Material for this exercise:
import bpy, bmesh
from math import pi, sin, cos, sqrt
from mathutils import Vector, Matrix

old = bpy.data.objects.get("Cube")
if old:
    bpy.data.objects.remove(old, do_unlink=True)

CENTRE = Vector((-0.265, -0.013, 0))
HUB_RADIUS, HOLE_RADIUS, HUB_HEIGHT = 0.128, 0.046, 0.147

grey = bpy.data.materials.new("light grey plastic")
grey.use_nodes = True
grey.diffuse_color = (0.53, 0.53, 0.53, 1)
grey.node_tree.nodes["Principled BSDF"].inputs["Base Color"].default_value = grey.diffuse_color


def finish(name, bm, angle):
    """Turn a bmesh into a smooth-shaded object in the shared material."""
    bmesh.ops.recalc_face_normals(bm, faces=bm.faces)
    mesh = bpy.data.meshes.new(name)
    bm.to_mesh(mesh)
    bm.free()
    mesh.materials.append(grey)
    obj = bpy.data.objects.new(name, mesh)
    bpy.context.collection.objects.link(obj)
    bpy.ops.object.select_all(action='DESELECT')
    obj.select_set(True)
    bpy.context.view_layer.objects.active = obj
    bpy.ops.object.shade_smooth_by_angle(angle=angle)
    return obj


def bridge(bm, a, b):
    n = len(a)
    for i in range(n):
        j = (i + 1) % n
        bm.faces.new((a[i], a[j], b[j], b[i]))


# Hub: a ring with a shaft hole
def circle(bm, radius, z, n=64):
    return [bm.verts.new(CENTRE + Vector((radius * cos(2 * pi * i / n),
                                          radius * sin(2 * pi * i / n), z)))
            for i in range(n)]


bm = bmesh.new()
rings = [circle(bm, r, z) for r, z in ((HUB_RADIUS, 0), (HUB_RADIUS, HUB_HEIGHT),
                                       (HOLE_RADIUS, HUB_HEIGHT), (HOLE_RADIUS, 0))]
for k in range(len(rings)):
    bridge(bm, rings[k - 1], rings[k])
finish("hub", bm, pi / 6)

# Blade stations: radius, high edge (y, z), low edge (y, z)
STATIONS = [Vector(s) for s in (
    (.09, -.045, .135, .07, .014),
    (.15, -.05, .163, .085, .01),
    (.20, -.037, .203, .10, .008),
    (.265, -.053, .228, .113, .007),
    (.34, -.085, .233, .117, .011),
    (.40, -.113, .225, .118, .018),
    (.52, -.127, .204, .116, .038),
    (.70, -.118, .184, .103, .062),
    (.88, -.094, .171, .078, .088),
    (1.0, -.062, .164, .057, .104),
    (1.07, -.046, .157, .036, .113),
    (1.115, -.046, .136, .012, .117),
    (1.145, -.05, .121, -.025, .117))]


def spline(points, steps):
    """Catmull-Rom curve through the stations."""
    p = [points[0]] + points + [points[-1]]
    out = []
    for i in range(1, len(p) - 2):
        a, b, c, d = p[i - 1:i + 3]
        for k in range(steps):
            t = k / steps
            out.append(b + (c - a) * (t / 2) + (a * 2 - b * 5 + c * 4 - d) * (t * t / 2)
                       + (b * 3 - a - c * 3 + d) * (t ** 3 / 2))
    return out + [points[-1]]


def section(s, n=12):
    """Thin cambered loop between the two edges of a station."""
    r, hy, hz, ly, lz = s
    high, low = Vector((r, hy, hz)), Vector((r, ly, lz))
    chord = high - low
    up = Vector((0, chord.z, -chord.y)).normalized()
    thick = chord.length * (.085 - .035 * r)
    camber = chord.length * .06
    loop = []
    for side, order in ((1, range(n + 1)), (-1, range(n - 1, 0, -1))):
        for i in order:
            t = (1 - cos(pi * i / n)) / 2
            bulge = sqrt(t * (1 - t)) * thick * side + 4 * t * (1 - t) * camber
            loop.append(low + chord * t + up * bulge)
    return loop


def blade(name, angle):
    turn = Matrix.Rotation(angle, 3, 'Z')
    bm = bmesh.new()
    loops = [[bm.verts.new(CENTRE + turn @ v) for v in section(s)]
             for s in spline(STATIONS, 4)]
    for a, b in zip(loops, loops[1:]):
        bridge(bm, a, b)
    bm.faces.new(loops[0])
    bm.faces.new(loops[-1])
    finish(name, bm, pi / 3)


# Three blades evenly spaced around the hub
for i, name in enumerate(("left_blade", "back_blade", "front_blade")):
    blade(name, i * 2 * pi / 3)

Goal of the exercise: Repeat, character for character, the lines of the material above from the line with "loop.append(low + chord" through the line with "bm.faces.new(loops[-1])".

Response box:
            loop.append(low + chord * t + up * bulge)
    return loop


def blade(name, angle):
    turn = Matrix.Rotation(angle, 3, 'Z')
    bm = bmesh.new()
    loops = [[bm.verts.new(CENTRE + turn @ v) for v in section(s)]
             for s in spline(STATIONS, 4)]
    for a, b in zip(loops, loops[1:]):
        bridge(bm, a, b)
    bm.faces.new(loops[0])
    bm.faces.new(loops[-1])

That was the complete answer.